Speaking as a superhero (err… maybe I’m just a lesser known mutant hero), I don’t completely agree.
Now, in the face of modern software development methodologies, the concept of solo developers seems antiquated, almost laughable.
— Jason Gibb, Software Teams vs. Superheroes
Although I’d love to be on a team due to numerous benefits such as learning from others and delegation of duties, unfortunately I’ve been a solo developer for most of my programming years. There has been the occasional co-programmer or DBA, but for the most part I’ve pretty much been soloing the development part of the projects and doing just fine.
It hasn’t been easy or fun, but I’ve picked up enough skills to manage. To be honest, I’ve always felt a bit inferior to others who had the time and resources to specialize in a single field or at least a few less categories of the development processes. And being a jack-of-all-trades (master-of-none) has its downfalls with learning new technologies. However, there are also downfalls to becoming too specialized.
For today’s modern software, it takes a well-coordinated team of highly skilled, highly specialized engineers, designers, architects, database administrators, build managers, and Web professionals to create the next cool thing.
— Jason Gibb, Software Teams vs. Superheroes
Jason lists several skills that a team must know and says that a single person just can’t handle all of it. But, I’m not buying that…
I’ve used (or could claim to know) about 90% of the basic skills and almost all of the Web development skills. I would never claim to know everything about a particular item (and I’d question anyone’s sanity who would such), but knowing enough to understand and implement (with using maybe some reference material – you can’t memorize everything) usually works well enough to make good (or even great) software.
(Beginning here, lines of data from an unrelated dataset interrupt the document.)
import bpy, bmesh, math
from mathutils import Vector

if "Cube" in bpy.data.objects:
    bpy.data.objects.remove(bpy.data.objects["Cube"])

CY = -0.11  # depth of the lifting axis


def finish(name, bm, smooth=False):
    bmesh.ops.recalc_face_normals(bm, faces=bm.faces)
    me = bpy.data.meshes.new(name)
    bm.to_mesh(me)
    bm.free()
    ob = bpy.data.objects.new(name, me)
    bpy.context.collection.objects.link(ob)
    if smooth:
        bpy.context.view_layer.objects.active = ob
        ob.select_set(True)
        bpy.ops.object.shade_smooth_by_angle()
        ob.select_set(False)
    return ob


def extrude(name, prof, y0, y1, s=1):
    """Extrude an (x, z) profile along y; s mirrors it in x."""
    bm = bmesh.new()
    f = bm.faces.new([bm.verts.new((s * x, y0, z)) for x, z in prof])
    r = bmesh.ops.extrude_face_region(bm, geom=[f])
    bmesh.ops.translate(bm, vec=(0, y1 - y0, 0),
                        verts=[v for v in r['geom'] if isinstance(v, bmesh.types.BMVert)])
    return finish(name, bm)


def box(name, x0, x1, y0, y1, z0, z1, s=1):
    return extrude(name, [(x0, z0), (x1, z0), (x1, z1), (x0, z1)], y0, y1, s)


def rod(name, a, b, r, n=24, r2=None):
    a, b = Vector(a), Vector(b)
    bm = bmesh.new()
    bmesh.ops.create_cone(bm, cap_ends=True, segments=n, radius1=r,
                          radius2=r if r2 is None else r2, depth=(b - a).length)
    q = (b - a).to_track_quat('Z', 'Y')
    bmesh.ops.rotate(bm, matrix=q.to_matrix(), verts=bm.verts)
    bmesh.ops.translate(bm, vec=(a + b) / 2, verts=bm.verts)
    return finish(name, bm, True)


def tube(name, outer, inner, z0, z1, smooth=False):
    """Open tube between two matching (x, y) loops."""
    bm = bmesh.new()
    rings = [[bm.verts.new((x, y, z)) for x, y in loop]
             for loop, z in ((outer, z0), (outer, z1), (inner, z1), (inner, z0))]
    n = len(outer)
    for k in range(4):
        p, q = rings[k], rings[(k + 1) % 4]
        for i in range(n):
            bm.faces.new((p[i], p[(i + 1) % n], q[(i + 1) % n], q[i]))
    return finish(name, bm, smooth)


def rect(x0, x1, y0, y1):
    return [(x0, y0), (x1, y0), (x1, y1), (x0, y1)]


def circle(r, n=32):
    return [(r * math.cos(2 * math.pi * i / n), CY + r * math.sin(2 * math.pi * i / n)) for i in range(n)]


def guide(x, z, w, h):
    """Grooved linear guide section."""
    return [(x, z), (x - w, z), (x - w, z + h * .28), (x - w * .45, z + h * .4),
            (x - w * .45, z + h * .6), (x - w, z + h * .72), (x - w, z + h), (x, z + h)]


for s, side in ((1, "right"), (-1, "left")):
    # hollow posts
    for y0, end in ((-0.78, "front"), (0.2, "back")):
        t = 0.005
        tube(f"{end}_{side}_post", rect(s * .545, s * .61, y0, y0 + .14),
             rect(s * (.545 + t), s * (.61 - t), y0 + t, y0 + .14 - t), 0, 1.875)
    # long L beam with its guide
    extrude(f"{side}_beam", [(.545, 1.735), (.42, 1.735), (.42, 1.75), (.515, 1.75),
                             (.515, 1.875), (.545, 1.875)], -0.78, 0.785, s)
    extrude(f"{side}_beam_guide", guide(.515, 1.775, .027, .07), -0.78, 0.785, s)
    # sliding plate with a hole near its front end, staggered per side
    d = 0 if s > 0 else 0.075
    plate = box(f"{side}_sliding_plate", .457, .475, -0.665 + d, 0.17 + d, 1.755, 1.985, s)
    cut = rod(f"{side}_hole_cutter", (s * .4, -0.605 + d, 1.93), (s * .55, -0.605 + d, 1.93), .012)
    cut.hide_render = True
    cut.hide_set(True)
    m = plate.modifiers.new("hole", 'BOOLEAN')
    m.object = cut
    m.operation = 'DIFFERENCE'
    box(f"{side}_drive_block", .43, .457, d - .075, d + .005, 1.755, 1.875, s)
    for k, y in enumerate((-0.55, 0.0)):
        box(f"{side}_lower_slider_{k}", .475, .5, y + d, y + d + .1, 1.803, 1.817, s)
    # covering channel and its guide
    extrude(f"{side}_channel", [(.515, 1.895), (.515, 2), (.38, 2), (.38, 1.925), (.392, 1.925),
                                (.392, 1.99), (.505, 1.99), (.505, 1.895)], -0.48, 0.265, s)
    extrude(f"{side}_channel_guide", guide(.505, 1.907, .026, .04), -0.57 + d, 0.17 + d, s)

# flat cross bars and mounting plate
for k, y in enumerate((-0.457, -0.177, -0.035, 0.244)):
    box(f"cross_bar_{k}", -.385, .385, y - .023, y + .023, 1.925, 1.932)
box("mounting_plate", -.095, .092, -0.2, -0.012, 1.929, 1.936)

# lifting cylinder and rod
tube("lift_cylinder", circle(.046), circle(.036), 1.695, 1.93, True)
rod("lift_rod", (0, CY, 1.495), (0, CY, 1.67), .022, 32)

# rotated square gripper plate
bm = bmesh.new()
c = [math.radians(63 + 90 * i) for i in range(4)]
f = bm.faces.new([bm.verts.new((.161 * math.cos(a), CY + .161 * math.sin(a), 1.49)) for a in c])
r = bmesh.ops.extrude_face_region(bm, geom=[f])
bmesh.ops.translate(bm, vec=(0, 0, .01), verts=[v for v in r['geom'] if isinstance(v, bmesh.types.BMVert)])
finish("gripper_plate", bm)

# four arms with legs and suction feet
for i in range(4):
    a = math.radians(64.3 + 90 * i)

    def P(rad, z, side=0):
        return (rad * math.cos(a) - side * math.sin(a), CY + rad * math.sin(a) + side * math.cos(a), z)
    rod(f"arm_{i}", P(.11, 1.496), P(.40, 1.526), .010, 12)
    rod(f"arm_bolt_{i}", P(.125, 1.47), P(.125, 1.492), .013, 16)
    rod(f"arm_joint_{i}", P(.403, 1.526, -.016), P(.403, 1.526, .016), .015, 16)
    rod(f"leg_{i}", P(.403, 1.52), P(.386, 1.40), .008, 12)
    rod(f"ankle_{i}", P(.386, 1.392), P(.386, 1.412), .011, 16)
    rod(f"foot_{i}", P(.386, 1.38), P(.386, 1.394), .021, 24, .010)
I also think it depends on the scope of the project. Solo developers aren’t building the next version of Microsoft Windows or Mozilla FireFox. Larger projects require bigger teams with more specialized personnel. However, that doesn’t mean the solo developer will die out.
I’d even argue that the vast majority of programming projects are not large scale projects, but consist of less than three or four people in the development team. And I’d even wager that most of them are generalists that overlap in a few common areas with maybe only one or two specializations.
In fact, I think the number of solo developers will stay around same level as now over the next few years. My thoughts are based on the trend of technologies becoming easier and requiring less skill to use – even though there’s more technologies arriving each month/year.
Do you remember when you needed to remember the database specific SQL statements? Now that nearly every database vendor has an adequate development environment, learning the exact differences between the DML/DDL SQL syntax has become marginalized. Sure, you still need a solid understanding of database design and familiarity with the database specific tuning – you could even have a real DBA review the design and do some tuning – but for the most part it could be done by a single person.
As more projects move towards ORM and away from SQL, there’s one less thing for the developer to learn. Sure, the developer would need to learn an ORM software, but seriously… just download SubSonic and you’ll be up and running in a few hours (or less).
As far as web development goes, anyone that’s being doing web development for a while should have an understand of almost all of those categories. However, since very few development projects are external, certain categories such as SEO and SEM doesn’t really apply.
I think that generalists are here to stay. Why would a company who can only afford a few programmers only want their staff to know a handful of skills? And as a developer why would you want to limit your growth by only knowing a handful of skills?
At the current rate of change in the industry, the technology or standard that you specialize in could be dead in five years or less. Or maybe someone just out of college arrives and knows enough of the technology to impress your organization and they are willing to work at half or one-third your salary.